WORK TASK:
Using the records that follow, copy every line containing the word "bmesh".
====== DATA ======
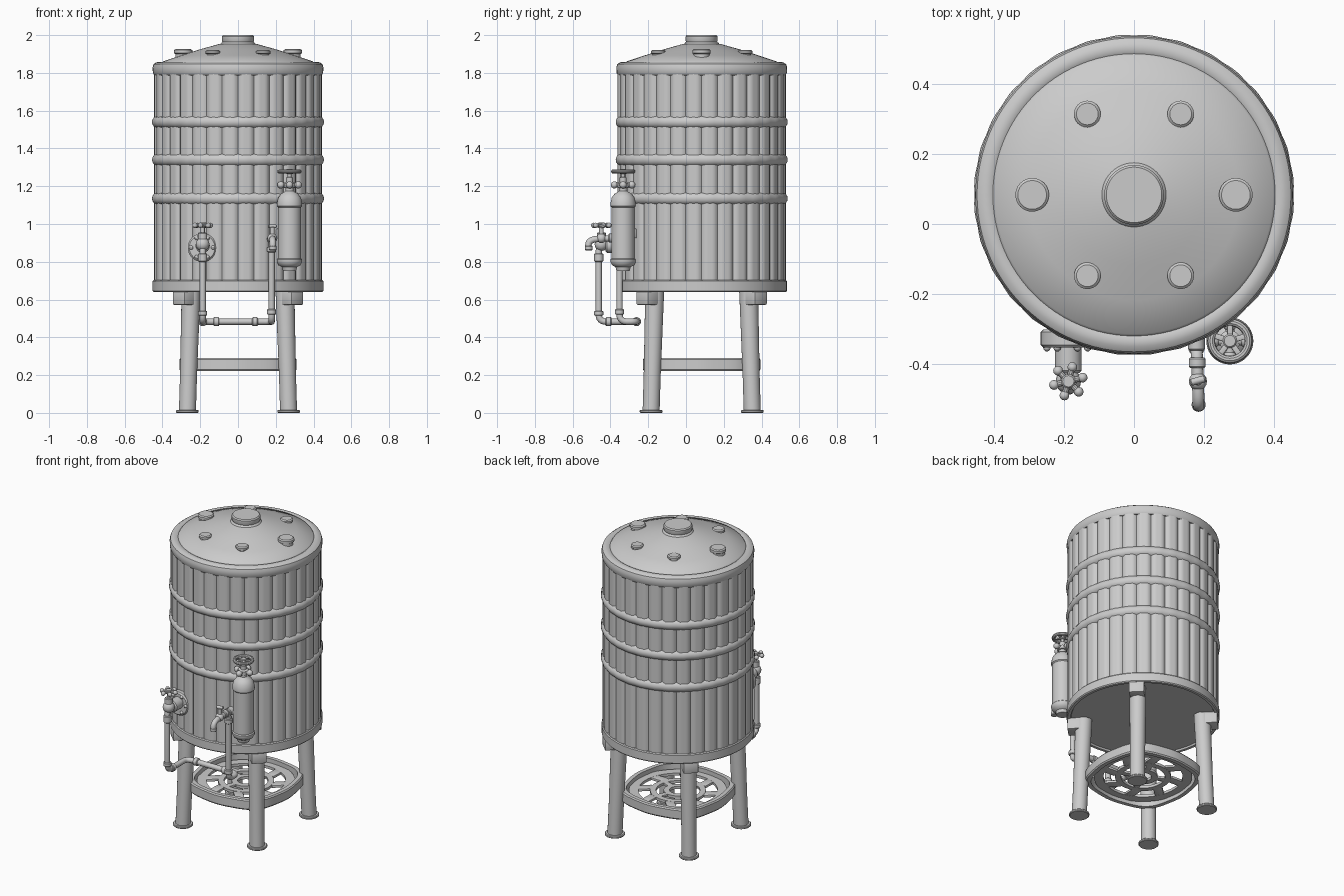
import bpy, bmesh, math
from math import sin, cos, pi, tau
from mathutils import Vector, Matrix

if "Cube" in bpy.data.objects:
    bpy.data.objects.remove(bpy.data.objects["Cube"])

CY = 0.083                      # tank axis sits behind the origin
AX = Vector((0, CY, 0))


def finish(name, bm):
    bmesh.ops.remove_doubles(bm, verts=bm.verts, dist=1e-5)
    bmesh.ops.recalc_face_normals(bm, faces=bm.faces)
    me = bpy.data.meshes.new(name)
    bm.to_mesh(me)
    bm.free()
    ob = bpy.data.objects.new(name, me)
    bpy.context.collection.objects.link(ob)
    return ob


def lathe(name, prof, at=(0, 0, 0), n=32, closed=False, axis=(0, 0, 1), rf=None, lean=(0, 0)):
    """Spin (r, z) points round an axis; rf scales radius by angle, lean shears."""
    bm = bmesh.new()
    m = Matrix.Translation(at) @ Vector(axis).to_track_quat('Z', 'Y').to_matrix().to_4x4()
    if tuple(axis) == (0, 0, 1):
        m = Matrix.Translation(at)
    rings = []
    for r, z in prof:
        ring = []
        for i in range(n):
            a = tau * i / n
            q = r * (rf(a) if rf else 1)
            ring.append(bm.verts.new(m @ Vector((q * cos(a) + lean[0] * z, q * sin(a) + lean[1] * z, z))))
        rings.append(ring)
    pairs = list(zip(rings, rings[1:])) + ([(rings[-1], rings[0])] if closed else [])
    for p, q in pairs:
        for i in range(n):
            j = (i + 1) % n
            bm.faces.new((p[i], p[j], q[j], q[i]))
    return finish(name, bm)


def cyl(name, r, a, b, n=20, bev=0.004):
    a, b = Vector(a), Vector(b)
    h = (b - a).length
    return lathe(name, [(0, 0), (r - bev, 0), (r, bev), (r, h - bev), (r - bev, h), (0, h)],
                 a, n, axis=tuple((b - a).normalized()))


def ball(name, r, at, n=14):
    return lathe(name, [(r * sin(pi * k / 8), -r * cos(pi * k / 8)) for k in range(9)], at, n)


def torus(name, R, r, at, axis=(0, 0, 1), n=32):
    return lathe(name, [(R + r * cos(tau * k / 10), r * sin(tau * k / 10)) for k in range(10)],
                 at, n, True, axis)


def box(name, size, at, rot=0, bev=0.006):
    bm = bmesh.new()
    bmesh.ops.create_cube(bm, size=1, matrix=Matrix.Translation(at) @ Matrix.Rotation(rot, 4, 'Z')
                          @ Matrix.Diagonal((*size, 1)))
    bmesh.ops.bevel(bm, geom=bm.edges[:], offset=bev, segments=2, affect='EDGES', profile=0.5)
    return finish(name, bm)


def pipe(name, pts, r, fillet=0.04):
    """Round tube along a path with filleted corners."""
    pts = [Vector(p) for p in pts]
    path = [pts[0]]
    for a, b, c in zip(pts, pts[1:], pts[2:]):
        p = b + (a - b).normalized() * min(fillet, (a - b).length * 0.5)
        q = b + (c - b).normalized() * min(fillet, (c - b).length * 0.5)
        path += [p * (1 - t) ** 2 + b * 2 * t * (1 - t) + q * t * t for t in (k / 6 for k in range(7))]
    path.append(pts[-1])
    cu = bpy.data.curves.new(name, 'CURVE')
    cu.dimensions = '3D'
    cu.bevel_depth, cu.bevel_resolution, cu.use_fill_caps = r, 4, True
    sp = cu.splines.new('POLY')
    sp.points.add(len(path) - 1)
    for s, p in zip(sp.points, path):
        s.co = (*p, 1)
    tmp = bpy.data.objects.new(name + "_path", cu)
    bpy.context.collection.objects.link(tmp)
    bpy.context.view_layer.update()
    me = bpy.data.meshes.new_from_object(tmp.evaluated_get(bpy.context.evaluated_depsgraph_get()))
    bpy.data.objects.remove(tmp)
    ob = bpy.data.objects.new(name, me)
    bpy.context.collection.objects.link(ob)


# tank wall of grooved staves
def stave(a):
    t = (a * 32 / tau) % 1
    return 1.0 - 0.03 * max(0, 1 - min(t, 1 - t) / 0.2)


lathe("tank_wall", [(0, 0.66), (0.446, 0.66), (0.446, 1.82), (0, 1.82)], AX, 256, rf=stave)
# hoops, slightly lumpy over the staves
for i, z in enumerate((1.135, 1.34, 1.54)):
    lathe(f"hoop_{i}", [(0.43, z - 0.033), (0.446, z - 0.026), (0.455, z - 0.012), (0.457, z),
                        (0.455, z + 0.012), (0.446, z + 0.026), (0.43, z + 0.033)], AX, 128,
          rf=lambda a: 0.997 + 0.003 * cos(32 * a + pi))
# base ring and floor
lathe("base_ring", [(0, 0.65), (0.425, 0.65), (0.43, 0.64), (0.447, 0.64), (0.452, 0.646),
                    (0.452, 0.697), (0.447, 0.703), (0.42, 0.703)], AX, 96)
# domed lid with rolled rim
lathe("lid", [(0.42, 1.785), (0.443, 1.788), (0.451, 1.80), (0.452, 1.83), (0.447, 1.846), (0.432, 1.856),
              (0.412, 1.858), (0.402, 1.853), (0.396, 1.861), (0.3, 1.893), (0.2, 1.925), (0.1, 1.953),
              (0, 1.965)], AX, 96)
lathe("lid_cap", [(0.095, 1.945), (0.09, 1.958), (0.082, 1.964), (0.085, 1.97), (0.085, 1.993),
                  (0.079, 2.0), (0, 2.0)], AX, 48)
# lid knobs
for i in range(6):
    a = i * pi / 3
    big = i % 3 == 0
    r = 0.048 if big else 0.038
    R = 0.29 if big else 0.266
    top = 1.926 if big else 1.921
    lathe(f"lid_knob_{i}", [(r - 0.006, 1.87), (r - 0.006, 1.9), (r, 1.904), (r, top - 0.006),
                            (r - 0.007, top), (0, top)], AX + Vector((R * cos(a), R * sin(a), 0)), 24)

# legs with brackets and feet
for i in range(4):
    a = pi / 4 + i * pi / 2
    sx, sy = (1 if cos(a) > 0 else -1), (1 if sin(a) > 0 else -1)
    at = AX + Vector((sx * 0.268, sy * 0.268, 0))
    lathe(f"leg_{i}", [(0, 0.005), (0.045, 0.005), (0.045, 0.2), (0.05, 0.645), (0, 0.645)], at, 24,
          lean=(-sx * 0.03, -sy * 0.03))
    cyl(f"foot_{i}", 0.06, at, at + Vector((0, 0, 0.016)), 28)
    box(f"leg_bracket_{i}", (0.1, 0.09, 0.075), AX + Vector((sx * 0.28, sy * 0.28, 0.61)), a)


# lower shelf: band bulging towards the legs, pierced plate inside
def lobe(a):
    return 1 + 0.1 * (0.5 - 0.5 * cos(4 * a)) ** 2


lathe("shelf_band", [(0.28, 0.222), (0.305, 0.222), (0.311, 0.23), (0.311, 0.282), (0.305, 0.29),
                     (0.28, 0.29)], AX, 96, True, rf=lobe)
for nm, r0, r1 in (("outer", 0.235, 0.29), ("middle", 0.13, 0.165), ("inner", 0.05, 0.085)):
    lathe(f"shelf_{nm}_ring", [(r0, 0.245), (r1, 0.245), (r1, 0.262), (r0, 0.262)], AX, 64, True)
for i in range(8):
    a = tau * (i + 0.5) / 8
    d = Vector((cos(a), sin(a), 0))
    box(f"shelf_spoke_{i}", (0.09, 0.055, 0.016), AX + d * 0.2 + Vector((0, 0, 0.2535)), a + 0.35, 0.003)
    if i % 2:
        box(f"shelf_inner_spoke_{i}", (0.06, 0.035, 0.016), AX + d * 0.108 + Vector((0, 0, 0.2535)), a, 0.003)

# pipe run under the tank, with couplings
pipe("feed_pipe", [(-0.187, -0.30, 0.89), (-0.187, -0.462, 0.89), (-0.187, -0.462, 0.483), (-0.187, -0.262, 0.483),
                   (0.178, -0.262, 0.483), (0.178, -0.352, 0.483), (0.178, -0.352, 0.92),
                   (0.182, -0.44, 0.925), (0.184, -0.515, 0.915), (0.184, -0.518, 0.865)], 0.017)
for i, (p, q) in enumerate((((-0.187, -0.462, 0.80), (-0.187, -0.462, 0.845)),
                            ((-0.187, -0.462, 0.515), (-0.187, -0.462, 0.54)),
                            ((-0.187, -0.425, 0.483), (-0.187, -0.395, 0.483)),
                            ((-0.13, -0.262, 0.483), (-0.10, -0.262, 0.483)),
                            ((0.075, -0.262, 0.483), (0.105, -0.262, 0.483)),
                            ((0.178, -0.352, 0.52), (0.178, -0.352, 0.55)),
                            ((0.178, -0.352, 0.85), (0.178, -0.352, 0.88)),
                            ((0.18, -0.38, 0.925), (0.18, -0.41, 0.925)))):
    cyl(f"coupling_{i}", 0.024, p, q)
# left valve: flange, bolts, body, star handle
cyl("valve_flange", 0.076, (-0.19, -0.30, 0.875), (-0.19, -0.352, 0.875), 32, 0.008)
for i in range(6):
    a = tau * i / 6
    ball(f"flange_bolt_{i}", 0.011, (-0.19 + 0.058 * cos(a), -0.352, 0.875 + 0.058 * sin(a)), 10)
cyl("valve_body", 0.038, (-0.187, -0.34, 0.885), (-0.187, -0.425, 0.885), 24, 0.008)
ball("valve_bulb", 0.036, (-0.187, -0.448, 0.893), 20)
cyl("valve_bonnet", 0.024, (-0.187, -0.448, 0.90), (-0.187, -0.448, 0.955))
cyl("valve_stem", 0.011, (-0.187, -0.448, 0.95), (-0.187, -0.448, 1.0))
cyl("star_hub", 0.02, (-0.187, -0.448, 0.982), (-0.187, -0.448, 1.007))
for i in range(6):
    a = tau * i / 6 + 0.25
    tip = Vector((-0.187 + 0.042 * cos(a), -0.448 + 0.042 * sin(a), 0.993))
    cyl(f"star_arm_{i}", 0.009, (-0.187, -0.448, 0.993), tip, 10, 0.002)
    ball(f"star_tip_{i}", 0.014, tip, 12)
# right tap: wall stub, stem and small lever
cyl("tap_wall_stub", 0.024, (0.178, -0.30, 0.92), (0.178, -0.36, 0.92))
ball("tap_bulb", 0.026, (0.182, -0.448, 0.925), 16)
cyl("tap_stem", 0.012, (0.182, -0.448, 0.93), (0.182, -0.448, 0.985))
cyl("tap_lever", 0.01, (0.16, -0.452, 0.988), (0.204, -0.44, 0.988), 12)
cyl("tap_nozzle", 0.02, (0.184, -0.515, 0.885), (0.184, -0.515, 0.86))

# gas canister with bands, valve and handwheel
C = Vector((0.273, -0.333, 0))
lathe("canister", [(0, 0.752), (0.035, 0.752), (0.04, 0.772), (0.058, 0.782), (0.067, 0.80), (0.067, 0.812),
                   (0.061, 0.818), (0.061, 1.088), (0.067, 1.094), (0.067, 1.11), (0.06, 1.14), (0.045, 1.16),
                   (0.028, 1.17), (0.022, 1.175), (0.022, 1.19), (0.03, 1.192), (0.03, 1.215), (0.018, 1.222),
                   (0.018, 1.245), (0.01, 1.25), (0.01, 1.285), (0, 1.285)], C, 40)
box("canister_mount", (0.05, 0.09, 0.05), C + Vector((-0.03, 0.045, 0.95)), -0.58)
for i, ax in enumerate((Vector((1, 0, 0)), Vector((0, 1, 0)))):
    h = Vector((0, 0, 1.207))
    cyl(f"canister_cross_{i}", 0.013, C + h - ax * 0.05, C + h + ax * 0.05, 16)
    for s in (-1, 1):
        ball(f"canister_port_{i}_{s}", 0.019, C + h + ax * s * 0.046, 12)
torus("handwheel_rim", 0.053, 0.011, C + Vector((0, 0, 1.278)))
cyl("handwheel_hub", 0.02, C + Vector((0, 0, 1.265)), C + Vector((0, 0, 1.29)))
for i in range(5):
    a = tau * i / 5 + 0.3
    box(f"handwheel_spoke_{i}", (0.05, 0.016, 0.01),
        C + Vector((0.03 * cos(a), 0.03 * sin(a), 1.278)), a, 0.002)

# smooth shading with crisp edges
bpy.ops.object.select_all(action='DESELECT')
for ob in bpy.context.collection.objects:
    ob.select_set(True)
    bpy.context.view_layer.objects.active = ob
bpy.ops.object.shade_smooth_by_angle(angle=math.radians(35))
======
TASK SOLUTION:
import bpy, bmesh, math
    bmesh.ops.remove_doubles(bm, verts=bm.verts, dist=1e-5)
    bmesh.ops.recalc_face_normals(bm, faces=bm.faces)
    bm = bmesh.new()
    bm = bmesh.new()
    bmesh.ops.create_cube(bm, size=1, matrix=Matrix.Translation(at) @ Matrix.Rotation(rot, 4, 'Z')
    bmesh.ops.bevel(bm, geom=bm.edges[:], offset=bev, segments=2, affect='EDGES', profile=0.5)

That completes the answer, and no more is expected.